## Instructions for the task
Among the entries that follow, find the lines containing the string "bmesh" and copy them.

======

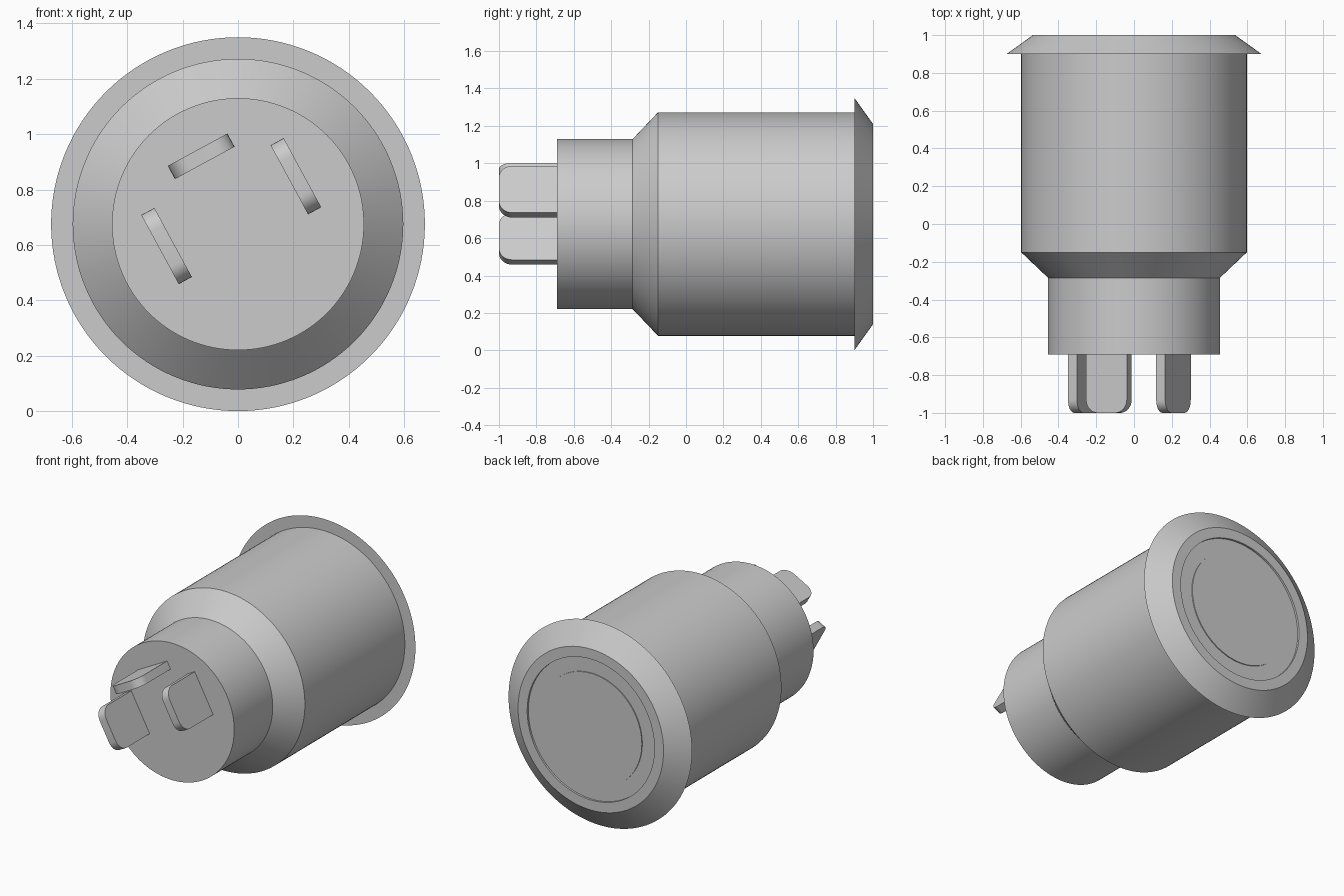
import bpy
import bmesh
from math import sin, cos, pi, radians
from mathutils import Matrix, Vector

if "Cube" in bpy.data.objects:
    bpy.data.objects.remove(bpy.data.objects["Cube"], do_unlink=True)

AXIS_Z = 0.675
SEGMENTS = 128

# Single flat material
grey = bpy.data.materials.new("plain_grey")
grey.use_nodes = True
colour = (0.6, 0.6, 0.6, 1)
grey.diffuse_color = colour
grey.node_tree.nodes["Principled BSDF"].inputs["Base Color"].default_value = colour


def finish(name, bm):
    mesh = bpy.data.meshes.new(name)
    bm.to_mesh(mesh)
    bm.free()
    mesh.materials.append(grey)
    obj = bpy.data.objects.new(name, mesh)
    bpy.context.collection.objects.link(obj)
    bpy.ops.object.select_all(action="DESELECT")
    obj.select_set(True)
    bpy.context.view_layer.objects.active = obj
    bpy.ops.object.shade_smooth_by_angle(angle=radians(30))
    return obj


def lathe(name, profile, cap_front=False, cap_back=False):
    """Turn a (radius, y) profile around the long axis."""
    bm = bmesh.new()
    angles = [2 * pi * k / SEGMENTS for k in range(SEGMENTS)]
    rings = [[bm.verts.new((r * cos(a), y, AXIS_Z + r * sin(a))) for a in angles]
             for r, y in profile]
    for low, high in zip(rings, rings[1:]):
        for k in range(SEGMENTS):
            n = (k + 1) % SEGMENTS
            bm.faces.new((low[k], high[k], high[n], low[n]))
    if cap_front:
        bm.faces.new(rings[0])
    if cap_back:
        bm.faces.new(rings[-1][::-1])
    return finish(name, bm)


def blade(name, x, z, length, angle, thickness=0.054, tip=-1.0, base=-0.68, radius=0.07):
    """Flat contact blade with two rounded tip corners."""
    half = length / 2
    outline = [(half, base), (-half, base)]
    for centre, start in ((radius - half, pi), (half - radius, 1.5 * pi)):
        for step in range(9):
            a = start + step * pi / 16
            outline.append((centre + radius * cos(a), tip + radius + radius * sin(a)))
    bm = bmesh.new()
    face = bm.faces.new([bm.verts.new((u, y, -thickness / 2)) for u, y in outline])
    side = bmesh.ops.extrude_face_region(bm, geom=[face])
    moved = [v for v in side["geom"] if isinstance(v, bmesh.types.BMVert)]
    bmesh.ops.translate(bm, verts=moved, vec=Vector((0, 0, thickness)))
    place = Matrix.Translation((x, 0, z)) @ Matrix.Rotation(-radians(angle), 4, "Y")
    bmesh.ops.transform(bm, matrix=place, verts=bm.verts)
    bmesh.ops.recalc_face_normals(bm, faces=bm.faces)
    return finish(name, bm)


# Stepped barrel with a narrow neck at the front
lathe("housing", [(0.455, -0.69), (0.455, -0.285), (0.597, -0.15), (0.597, 0.9)],
      cap_front=True)

# Bevelled flange with a shallow recess in its back face
lathe("flange", [(0.597, 0.9), (0.675, 0.9), (0.535, 1), (0.468, 1), (0.468, 0.987)],
      cap_back=True)

# Slightly raised disc inside the recess
lathe("centre_disc", [(0.37, 0.985), (0.37, 0.993)], cap_back=True)

# Three contact blades
blade("upper_blade", -0.133, 0.92, 0.245, 28.5)
blade("left_blade", 0.209, 0.848, 0.284, -61.5)
blade("right_blade", -0.258, 0.596, 0.284, -61.5)
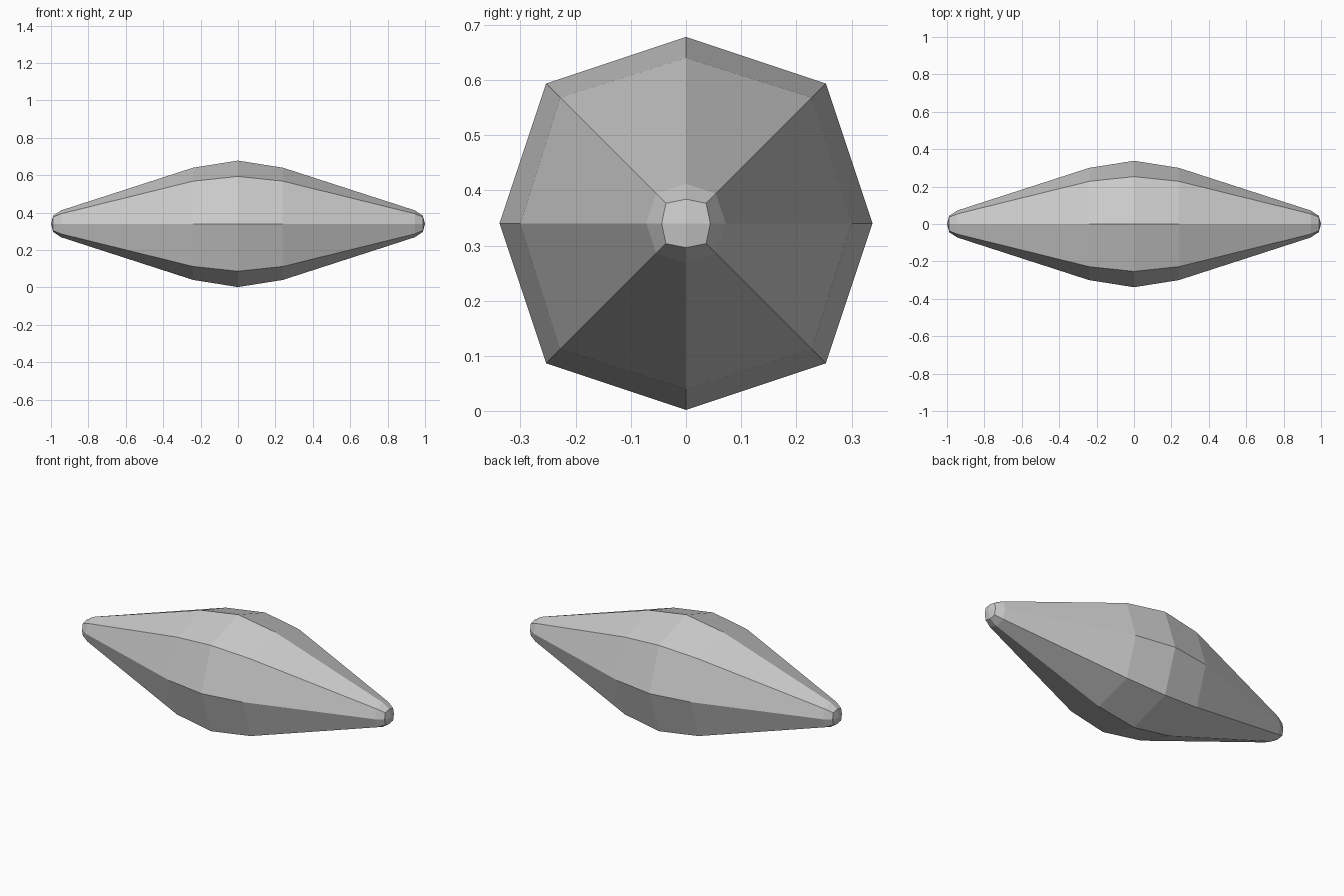
import bpy, bmesh

if "Cube" in bpy.data.objects:
    bpy.data.objects.remove(bpy.data.objects["Cube"])

CENTRE_Z = 0.34
# Half profile: x position, radius on the axes, offset on the diagonals
HALF = [(0.24, 0.300, 0.228), (0.945, 0.072, 0.054), (0.988, 0.044, 0.0365)]
STATIONS = [(-x, a, d) for x, a, d in reversed(HALF)] + [(0, 0.338, 0.2535)] + HALF

bm = bmesh.new()


def ring(x, a, d):
    # Eight-sided section, slightly fuller on the diagonals
    section = [(a, 0), (d, d), (0, a), (-d, d), (-a, 0), (-d, -d), (0, -a), (d, -d)]
    return [bm.verts.new((x, y, CENTRE_Z + z)) for y, z in section]


# Tapered body
rings = [ring(*s) for s in STATIONS]
for r0, r1 in zip(rings, rings[1:]):
    for i in range(8):
        j = (i + 1) % 8
        bm.faces.new((r0[i], r0[j], r1[j], r1[i]))

# Blunt tips, four quads each
for x, end in ((-1, rings[0]), (1, rings[-1])):
    tip = bm.verts.new((x, 0, CENTRE_Z))
    for i in range(0, 8, 2):
        bm.faces.new((tip, end[i], end[i + 1], end[(i + 2) % 8]))

bmesh.ops.recalc_face_normals(bm, faces=bm.faces[:])
mesh = bpy.data.meshes.new("spindle_body")
bm.to_mesh(mesh)
bm.free()
bpy.context.collection.objects.link(bpy.data.objects.new("spindle_body", mesh))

======

## Output of the exercise
import bmesh
    bm = bmesh.new()
    bm = bmesh.new()
    side = bmesh.ops.extrude_face_region(bm, geom=[face])
    moved = [v for v in side["geom"] if isinstance(v, bmesh.types.BMVert)]
    bmesh.ops.translate(bm, verts=moved, vec=Vector((0, 0, thickness)))
    bmesh.ops.transform(bm, matrix=place, verts=bm.verts)
    bmesh.ops.recalc_face_normals(bm, faces=bm.faces)
import bpy, bmesh
bm = bmesh.new()
bmesh.ops.recalc_face_normals(bm, faces=bm.faces[:])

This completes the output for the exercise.